_Material for this exercise_
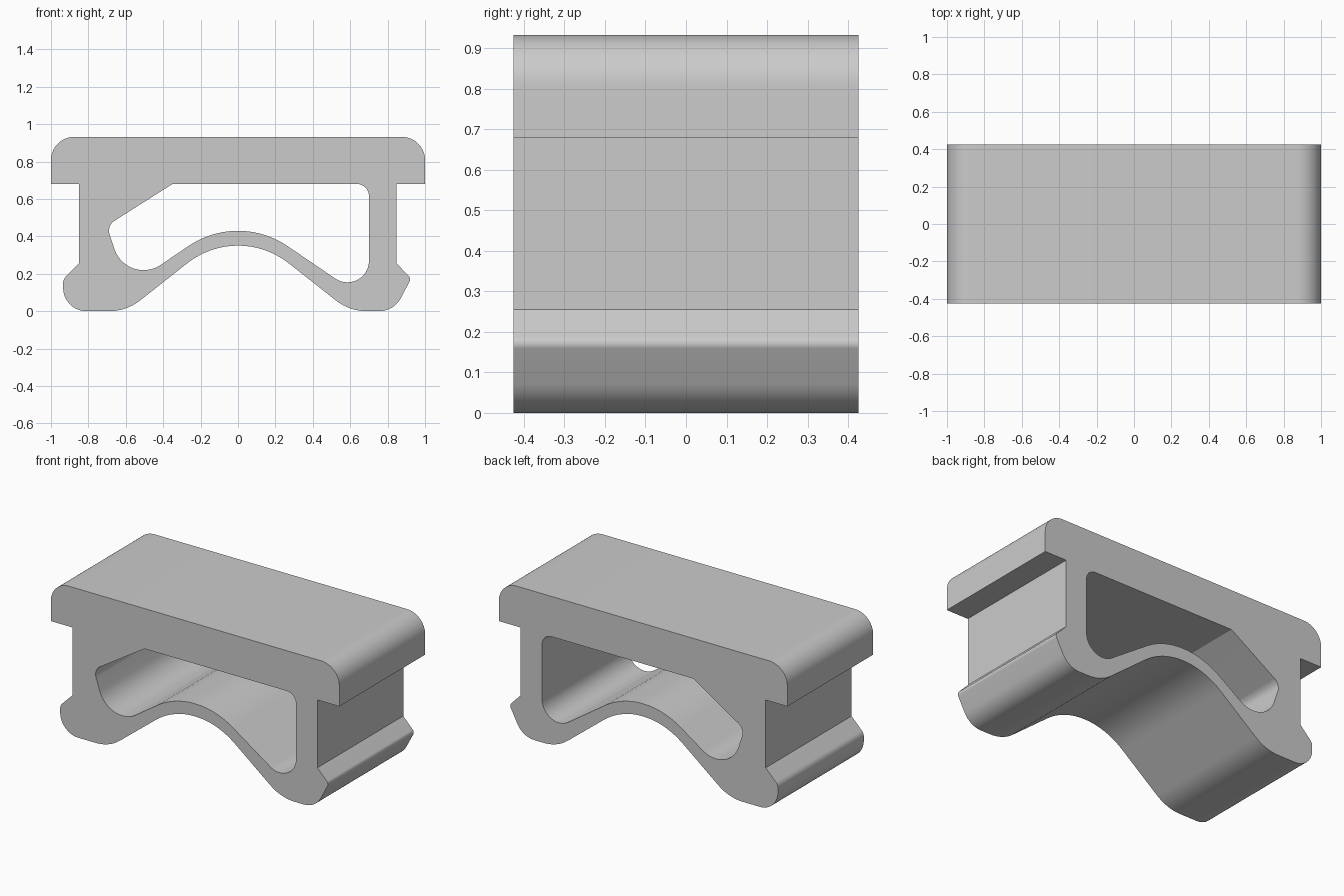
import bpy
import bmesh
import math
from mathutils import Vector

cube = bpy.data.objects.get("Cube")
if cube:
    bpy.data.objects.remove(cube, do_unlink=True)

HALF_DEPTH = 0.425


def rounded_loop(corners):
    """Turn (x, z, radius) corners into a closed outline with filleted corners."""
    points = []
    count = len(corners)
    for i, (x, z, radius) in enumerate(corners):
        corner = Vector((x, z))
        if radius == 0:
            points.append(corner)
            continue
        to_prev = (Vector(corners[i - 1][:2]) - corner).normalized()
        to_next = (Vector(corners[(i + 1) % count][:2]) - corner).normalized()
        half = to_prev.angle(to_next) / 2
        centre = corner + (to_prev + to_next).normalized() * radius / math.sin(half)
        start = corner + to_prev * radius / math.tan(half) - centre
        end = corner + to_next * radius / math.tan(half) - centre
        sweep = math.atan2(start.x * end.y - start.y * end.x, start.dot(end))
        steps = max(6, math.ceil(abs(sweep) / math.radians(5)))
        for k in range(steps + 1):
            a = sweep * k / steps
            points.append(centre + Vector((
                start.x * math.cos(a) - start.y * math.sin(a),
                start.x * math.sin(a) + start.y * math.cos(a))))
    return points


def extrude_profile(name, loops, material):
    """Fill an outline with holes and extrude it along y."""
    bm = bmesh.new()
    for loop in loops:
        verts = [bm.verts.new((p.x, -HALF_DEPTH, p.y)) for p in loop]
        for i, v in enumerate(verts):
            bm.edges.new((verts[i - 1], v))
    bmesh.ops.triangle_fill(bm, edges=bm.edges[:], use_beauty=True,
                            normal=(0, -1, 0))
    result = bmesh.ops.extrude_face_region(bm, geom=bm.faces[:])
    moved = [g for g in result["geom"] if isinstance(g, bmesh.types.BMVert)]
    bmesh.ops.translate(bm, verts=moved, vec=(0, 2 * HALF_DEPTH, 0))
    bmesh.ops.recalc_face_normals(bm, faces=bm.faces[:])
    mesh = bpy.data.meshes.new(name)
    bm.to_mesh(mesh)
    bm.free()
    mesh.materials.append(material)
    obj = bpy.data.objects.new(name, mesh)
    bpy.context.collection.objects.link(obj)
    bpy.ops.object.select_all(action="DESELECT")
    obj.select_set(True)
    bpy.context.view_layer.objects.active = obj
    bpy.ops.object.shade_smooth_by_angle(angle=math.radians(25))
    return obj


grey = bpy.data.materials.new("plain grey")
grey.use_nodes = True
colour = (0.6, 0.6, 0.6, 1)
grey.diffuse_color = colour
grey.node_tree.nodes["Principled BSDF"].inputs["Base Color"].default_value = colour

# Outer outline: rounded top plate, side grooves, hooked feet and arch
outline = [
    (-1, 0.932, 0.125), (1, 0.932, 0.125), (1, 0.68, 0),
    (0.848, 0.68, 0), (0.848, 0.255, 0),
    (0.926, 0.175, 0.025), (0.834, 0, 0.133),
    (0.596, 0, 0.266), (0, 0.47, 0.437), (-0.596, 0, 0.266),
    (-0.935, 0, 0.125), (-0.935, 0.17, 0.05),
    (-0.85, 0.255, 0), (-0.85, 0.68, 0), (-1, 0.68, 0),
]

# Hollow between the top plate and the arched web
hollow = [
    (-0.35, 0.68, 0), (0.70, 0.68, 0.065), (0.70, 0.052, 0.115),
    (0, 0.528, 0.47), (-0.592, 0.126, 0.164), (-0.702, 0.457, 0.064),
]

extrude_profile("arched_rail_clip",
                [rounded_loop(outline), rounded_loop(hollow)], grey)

_The task_
Every entry above is to be copied verbatim, with the pictures removed.

_Worked solution_
import bpy
import bmesh
import math
from mathutils import Vector

cube = bpy.data.objects.get("Cube")
if cube:
    bpy.data.objects.remove(cube, do_unlink=True)

HALF_DEPTH = 0.425


def rounded_loop(corners):
    """Turn (x, z, radius) corners into a closed outline with filleted corners."""
    points = []
    count = len(corners)
    for i, (x, z, radius) in enumerate(corners):
        corner = Vector((x, z))
        if radius == 0:
            points.append(corner)
            continue
        to_prev = (Vector(corners[i - 1][:2]) - corner).normalized()
        to_next = (Vector(corners[(i + 1) % count][:2]) - corner).normalized()
        half = to_prev.angle(to_next) / 2
        centre = corner + (to_prev + to_next).normalized() * radius / math.sin(half)
        start = corner + to_prev * radius / math.tan(half) - centre
        end = corner + to_next * radius / math.tan(half) - centre
        sweep = math.atan2(start.x * end.y - start.y * end.x, start.dot(end))
        steps = max(6, math.ceil(abs(sweep) / math.radians(5)))
        for k in range(steps + 1):
            a = sweep * k / steps
            points.append(centre + Vector((
                start.x * math.cos(a) - start.y * math.sin(a),
                start.x * math.sin(a) + start.y * math.cos(a))))
    return points


def extrude_profile(name, loops, material):
    """Fill an outline with holes and extrude it along y."""
    bm = bmesh.new()
    for loop in loops:
        verts = [bm.verts.new((p.x, -HALF_DEPTH, p.y)) for p in loop]
        for i, v in enumerate(verts):
            bm.edges.new((verts[i - 1], v))
    bmesh.ops.triangle_fill(bm, edges=bm.edges[:], use_beauty=True,
                            normal=(0, -1, 0))
    result = bmesh.ops.extrude_face_region(bm, geom=bm.faces[:])
    moved = [g for g in result["geom"] if isinstance(g, bmesh.types.BMVert)]
    bmesh.ops.translate(bm, verts=moved, vec=(0, 2 * HALF_DEPTH, 0))
    bmesh.ops.recalc_face_normals(bm, faces=bm.faces[:])
    mesh = bpy.data.meshes.new(name)
    bm.to_mesh(mesh)
    bm.free()
    mesh.materials.append(material)
    obj = bpy.data.objects.new(name, mesh)
    bpy.context.collection.objects.link(obj)
    bpy.ops.object.select_all(action="DESELECT")
    obj.select_set(True)
    bpy.context.view_layer.objects.active = obj
    bpy.ops.object.shade_smooth_by_angle(angle=math.radians(25))
    return obj


grey = bpy.data.materials.new("plain grey")
grey.use_nodes = True
colour = (0.6, 0.6, 0.6, 1)
grey.diffuse_color = colour
grey.node_tree.nodes["Principled BSDF"].inputs["Base Color"].default_value = colour

# Outer outline: rounded top plate, side grooves, hooked feet and arch
outline = [
    (-1, 0.932, 0.125), (1, 0.932, 0.125), (1, 0.68, 0),
    (0.848, 0.68, 0), (0.848, 0.255, 0),
    (0.926, 0.175, 0.025), (0.834, 0, 0.133),
    (0.596, 0, 0.266), (0, 0.47, 0.437), (-0.596, 0, 0.266),
    (-0.935, 0, 0.125), (-0.935, 0.17, 0.05),
    (-0.85, 0.255, 0), (-0.85, 0.68, 0), (-1, 0.68, 0),
]

# Hollow between the top plate and the arched web
hollow = [
    (-0.35, 0.68, 0), (0.70, 0.68, 0.065), (0.70, 0.052, 0.115),
    (0, 0.528, 0.47), (-0.592, 0.126, 0.164), (-0.702, 0.457, 0.064),
]

extrude_profile("arched_rail_clip",
                [rounded_loop(outline), rounded_loop(hollow)], grey)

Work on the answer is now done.